Throughout this work I've built up a lot of mental heuristics, most that I can't quite put into words, for designing APIs in a way that is flexible to future requirements. A lot of it comes down to leaving room for optional fields.
But now I'm haunted. Everytime I feel one of these heuristics kick in, the ghost of Chris is at the window, watching me. Am I wasting my time, and making my code more unintelligible, for no good reason? All code is ephemeral, I know that, so maybe I should just embrace that attitude here too. Just run to the finish line, get the feature done in the most braindead way possible, if it's not compatible for some future feature just throw the API away and start fresh.
And then my past comes back to counter-haunt me. The entire premise of my v4 rewrite of the radix project was to design the perfect API. Something that is so perfectly aligned with the requirements of a redis driver that it could simultaneously be simple to use, extremely fast, and trivially extendable via its interfaces. Arguably that process started with v3, which got a lot of the way there but not quite. With v4 I think I got it right. There's no warts, no weird corner-cases where "actually that thing doesn't work with that other thing", no places where an internal implementation leaks behavior out of the interface.

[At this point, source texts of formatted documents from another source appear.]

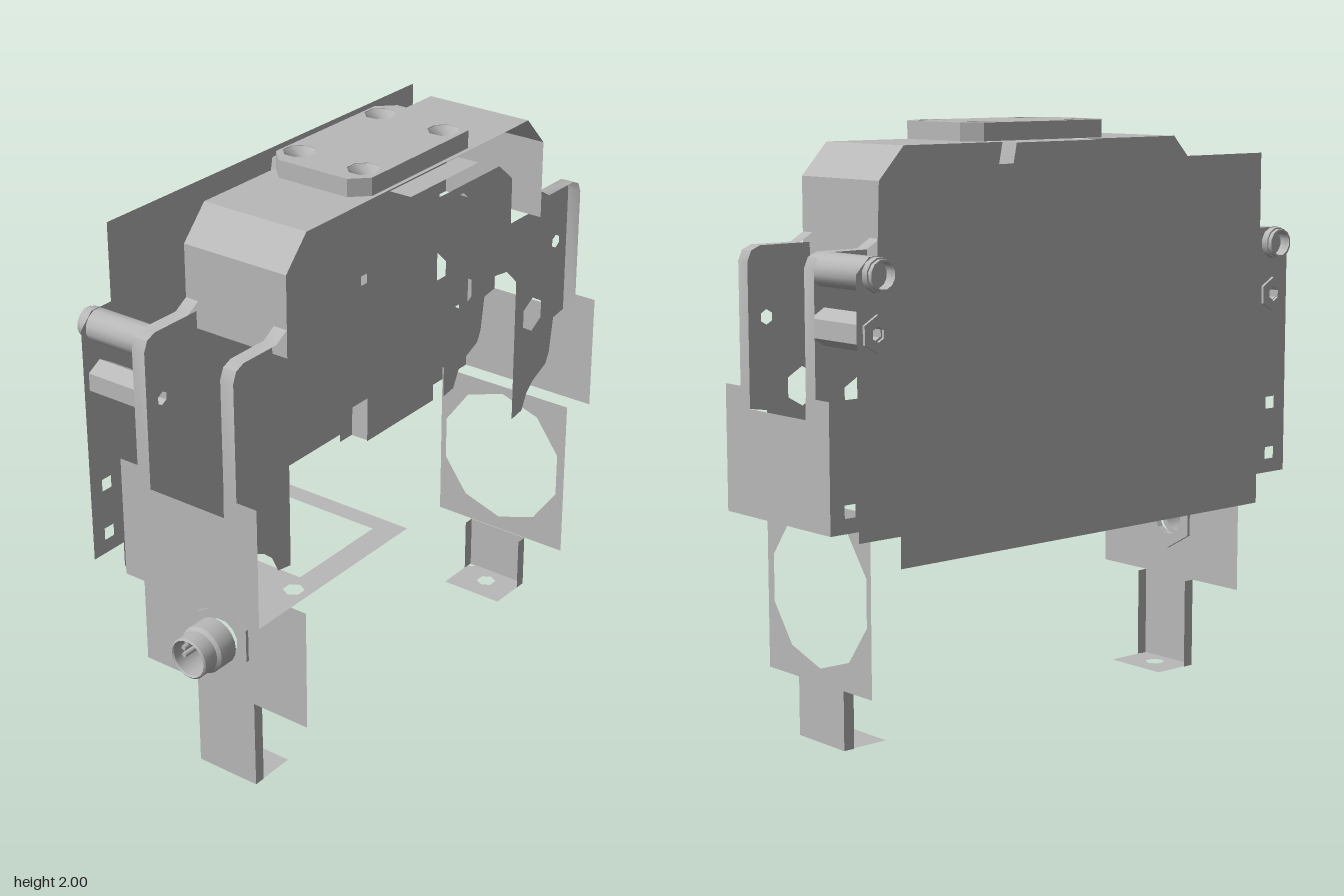
import * as THREE from 'three';
import { mergeGeometries, toCreasedNormals } from 'three/addons/utils/BufferGeometryUtils.js';

const steel = new THREE.MeshStandardMaterial({ color: 0xb8b8b8, side: THREE.DoubleSide });
steel.name = 'grey steel';

// hole: [u, v, radius, sides]
function ngon([u, v, r, n = 6], Kind = THREE.Path) {
  const pts = [];
  for (let i = 0; i < n; i++) {
    const a = (i + 0.5) * 2 * Math.PI / n;
    pts.push(new THREE.Vector2(u + r * Math.cos(a), v + r * Math.sin(a)));
  }
  return new Kind(pts);
}
function outline(pts, holes = []) {
  const s = new THREE.Shape(pts.map(p => new THREE.Vector2(...p)));
  holes.forEach(h => s.holes.push(Array.isArray(h[0]) ? new THREE.Path(h.map(p => new THREE.Vector2(...p))) : ngon(h)));
  return s;
}
const rect = (a, b, c, d) => [[a, b], [c, b], [c, d], [a, d]];

// thin sheets in the three planes
const sideSheet = (x, pts, holes) => new THREE.ShapeGeometry(outline(pts, holes)).rotateY(-Math.PI / 2).translate(x, 0, 0);
const frontSheet = (z, pts, holes) => new THREE.ShapeGeometry(outline(pts, holes)).translate(0, 0, z);
const floorSheet = (y, pts, holes) => new THREE.ShapeGeometry(outline(pts, holes)).rotateX(Math.PI / 2).translate(0, y, 0);

// folded strip: a (z, y) path swept from x0 to x1
function strip(x0, x1, path) {
  const v = [], idx = [];
  path.forEach(([z, y], i) => {
    v.push(x0, y, z, x1, y, z);
    if (i) { const k = 2 * i; idx.push(k - 2, k - 1, k, k - 1, k + 1, k); }
  });
  const g = new THREE.BufferGeometry();
  g.setAttribute('position', new THREE.Float32BufferAttribute(v, 3));
  g.setIndex(idx);
  const flat = g.toNonIndexed();
  flat.computeVertexNormals();
  return toCreasedNormals(flat, 0.6);
}

// hollow stud along x
function stud(x0, x1, y, z, r, inner, n) {
  const s = ngon([0, 0, r, n], THREE.Shape);
  s.holes.push(ngon([0, 0, inner, n]));
  const g = new THREE.ExtrudeGeometry(s, { depth: x1 - x0, bevelEnabled: false });
  return toCreasedNormals(g.rotateY(Math.PI / 2).translate(x0, y, z), 0.7);
}

export function createModel() {
  const model = new THREE.Group();
  // the housing's plane of symmetry lies just behind the centre
  const housing = new THREE.Group();
  housing.name = 'housing';
  housing.position.z = -0.01;
  model.add(housing);
  const add = (name, ...geos) => {
    const list = geos.map(g => {
      const n = g.index ? g.toNonIndexed() : g;
      n.deleteAttribute('uv');
      return n;
    });
    const m = new THREE.Mesh(mergeGeometries(list), steel);
    m.name = name;
    housing.add(m);
  };
  const flip = pts => pts.map(([z, y]) => [-z, y]);
  const mirrored = half => [...half, ...flip(half).reverse()];

  // Cover: folded top and end walls, one side flange split by the boss
  const screws = [[-0.08, 0.215], [0.175, 0.215], [-0.08, -0.215], [0.175, -0.215]];
  const flange = [[0.59, 1.555], [0.71, 1.555], [0.7, 1.83], [0.6, 1.937], [0.175, 1.937], [0.205, 1.79], [0.51, 1.79], [0.59, 1.72]];
  const wall = [[0.6, 1.937], [0.7, 1.83], [0.7, 1.555]];
  add('cover',
    floorSheet(1.937, rect(-0.15, -0.6, 0.25, 0.6), screws.map(([x, z]) => [x, z, 0.03, 8])),
    strip(-0.15, 0.25, wall), strip(-0.15, 0.25, flip(wall)),
    sideSheet(-0.15, flange), sideSheet(-0.15, flip(flange)));
  add('coverLedge', floorSheet(1.932, rect(0.25, -0.19, 0.33, 0.18)));

  // Raised boss on the cover's right flank
  const boss = [[0.25, 0.75], [0.26, 1.55], [0.18, 1.937], [-0.19, 1.937], [-0.27, 1.55], [-0.24, 0.75]];
  add('sideBoss', sideSheet(-0.22, [...boss, [-0.17, 0.75], [-0.17, 0.88], [0.175, 0.88], [0.175, 0.75]]),
    ...boss.slice(1).map((p, i) => strip(-0.22, -0.15, [boss[i], p])));

  // Mounting block with four countersunk holes
  const oct = [[-0.14, -0.26], [-0.085, -0.315], [0.185, -0.315], [0.24, -0.26],
    [0.24, 0.26], [0.185, 0.315], [-0.085, 0.315], [-0.14, 0.26]];
  const block = new THREE.ExtrudeGeometry(outline(oct, screws.map(([x, z]) => [x, z, 0.055, 8])),
    { depth: 0.06, bevelEnabled: false }).rotateX(Math.PI / 2).translate(0, 2, 0);
  const sinks = screws.map(([x, z]) => new THREE.LatheGeometry(
    [[0.055, 1.998], [0.032, 1.972], [0.03, 1.942]].map(p => new THREE.Vector2(...p)), 8, Math.PI / 8).translate(x, 0, z));
  add('mountingBlock', block, ...sinks);

  // Two arched side plates, and a centre panel behind the right one's opening
  const shoulder = [[0.89, 1.09], [0.955, 1.1], [0.955, 1.57], [0.94, 1.605], [0.905, 1.62], [0.71, 1.62],
    [0.71, 1.555], [0.59, 1.555], [0.59, 1.72], [0.51, 1.79]];
  const jag = [[0.637, 0.78], [0.7, 0.79], [0.73, 0.85], [0.77, 0.885], [0.85, 0.92], [0.87, 0.96]];
  const opening = mirrored([[0.637, 1.32], [0.575, 1.38], [0.43, 1.4], [0.385, 1.45], [0.37, 1.7], [0.3, 1.76]]);
  const arch = [...mirrored([...jag, ...shoulder]), ...[...opening].reverse()];
  const plateHoles = [1, -1].flatMap(s => [[s * 0.748, 1.155, 0.065, 6], [s * 0.885, 1.39, 0.025, 6]]);
  add('leftSidePlate', sideSheet(0.2, arch, plateHoles));
  add('rightSidePlate', sideSheet(-0.1, arch, plateHoles));
  const notch = [[-0.637, 0.75], [-0.235, 0.75], [-0.235, 0.92], [0.24, 0.92], [0.24, 0.75], [0.637, 0.75]];
  add('centrePanel', sideSheet(-0.147, [...opening, ...notch], [[0.215, 1.385, 0.025, 4], [-0.215, 1.385, 0.025, 4]]));

  // Large outer cover sheet
  add('outerSheet', sideSheet(-0.37, rect(-0.8, 0.65, 0.805, 1.88)));

  for (const s of [1, -1]) {
    const end = s > 0 ? 'front' : 'back';
    // rounded rims folded outwards from the side plates
    const rim = [[0.955, 1.1], [0.955, 1.57], [0.94, 1.605], [0.905, 1.62], [0.75, 1.62], [0.7, 1.65]].map(([z, y]) => [s * z, y]);
    add(end + 'Rims', strip(-0.15, -0.1, rim), strip(0.2, 0.25, rim));
    // notched end plate and its folded flange
    const square = [[s * 0.88, 0.82, 0.03, 4], [s * 0.88, 1, 0.03, 4]];
    add(end + 'EndPlate',
      frontSheet(s * 0.957, [[-0.22, 0.75], [0.33, 0.75], [0.33, 1.17], [0.2, 1.17], [0.2, 1.1], [-0.1, 1.1], [-0.1, 1.17], [-0.22, 1.17]]),
      sideSheet(-0.22, rect(s * 0.65, 0.75, s * 0.957, 1.17), square));
    // outer flange behind the large sheet
    add(end + 'OuterFlange', sideSheet(-0.36,
      [[s * 0.72, 0.75], [s * 0.955, 0.75], [s * 0.955, 1.57], [s * 0.905, 1.62], [s * 0.72, 1.62]],
      [...square, [s * 0.885, 1.39, 0.025, 6]]));
    // round and hexagonal studs
    const z = s * 0.88;
    add(end + 'Studs', stud(-0.385, -0.1, 1.565, z, 0.055, 0.043, 12), stud(-0.4, -0.38, 1.565, z, 0.05, 0.043, 12),
      stud(-0.37, -0.1, 1.385, z, 0.06, 0.025, 6));
    // leg with folded edges and a foot
    const top = s > 0 ? 0.32 : 0.2;
    const zl = s * 0.8, zi = s * 0.76;
    add(end + 'Leg', frontSheet(zl, rect(-0.07, 0, 0.17, top)),
      sideSheet(-0.07, rect(zi, 0, zl, top)), sideSheet(0.17, rect(zi, 0, zl, top)),
      floorSheet(0.002, [[-0.07, s * 0.63], [0.17, s * 0.63], [0.17, s * 0.77], [0.14, s * 0.8], [-0.04, s * 0.8], [-0.07, s * 0.77]],
        [[0.05, s * 0.73, 0.035, 6]]));
  }

  // Floor frame with a square window
  add('floorFrame', floorSheet(0.75, rect(-0.22, 0.18, 0.33, 0.955),
    [rect(-0.13, 0.25, 0.24, 0.64), [-0.17, 0.71, 0.035, 6], [0.27, 0.71, 0.035, 6]]));

  // Front connector plate and back ring plate
  add('connectorPlate', frontSheet(0.8, rect(-0.29, 0.32, 0.39, 0.75), [[0.05, 0.54, 0.066, 12]]));
  add('ringPlate', frontSheet(-0.802, rect(-0.22, 0.2, 0.33, 0.8), [[0.05, 0.51, 0.26, 10]]));

  // Connector: thin nut, hollow stepped barrel and contact pins
  const nut = ngon([0.05, 0.54, 0.118, 6], THREE.Shape);
  nut.holes.push(ngon([0.05, 0.54, 0.066, 12]));
  add('connectorNut', new THREE.ExtrudeGeometry(nut, { depth: 0.024, bevelEnabled: false }).translate(0, 0, 0.788));
  const barrel = new THREE.LatheGeometry(
    [[0.062, 0.84], [0.083, 0.84], [0.083, 0.91], [0.072, 0.92], [0.072, 0.975], [0.066, 0.98], [0.062, 0.975], [0.062, 0.84]]
      .map(p => new THREE.Vector2(...p)), 20);
  add('connectorBarrel', toCreasedNormals(barrel.rotateX(Math.PI / 2).translate(0.05, 0.54, 0), 0.5));
  const pins = [0.9, 1.6, 2.3, 2.9, 3.5].map(a => new THREE.CylinderGeometry(0.009, 0.009, 0.1, 8)
    .rotateX(Math.PI / 2).translate(0.05 + 0.045 * Math.cos(a), 0.54 + 0.045 * Math.sin(a), 0.9));
  add('contactPins', ...pins);

  return model;
}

For now anyway, time will tell.
So now what? Maybe what it comes down to is time. Truly future proofing an API requires time. Time to understand the problem space completely. Time to test different solutions. It requires others to have the time to try your attempts and give you feedback. It also requires a stable problem space in the first place, which is more attainable in something like a database driver. Most of all it requires a lot of patience to see the process through.
In most cases those hurdles will never be cleared, and trying to future-proof an API from the beginning is just complicating things for no eventual payoff. So just do the thing, throw it away later if it turns out to be not be right, keep the code dumb all the way through.
Until the next haunting post turns me upside-down again.
Last updated 2022-06-09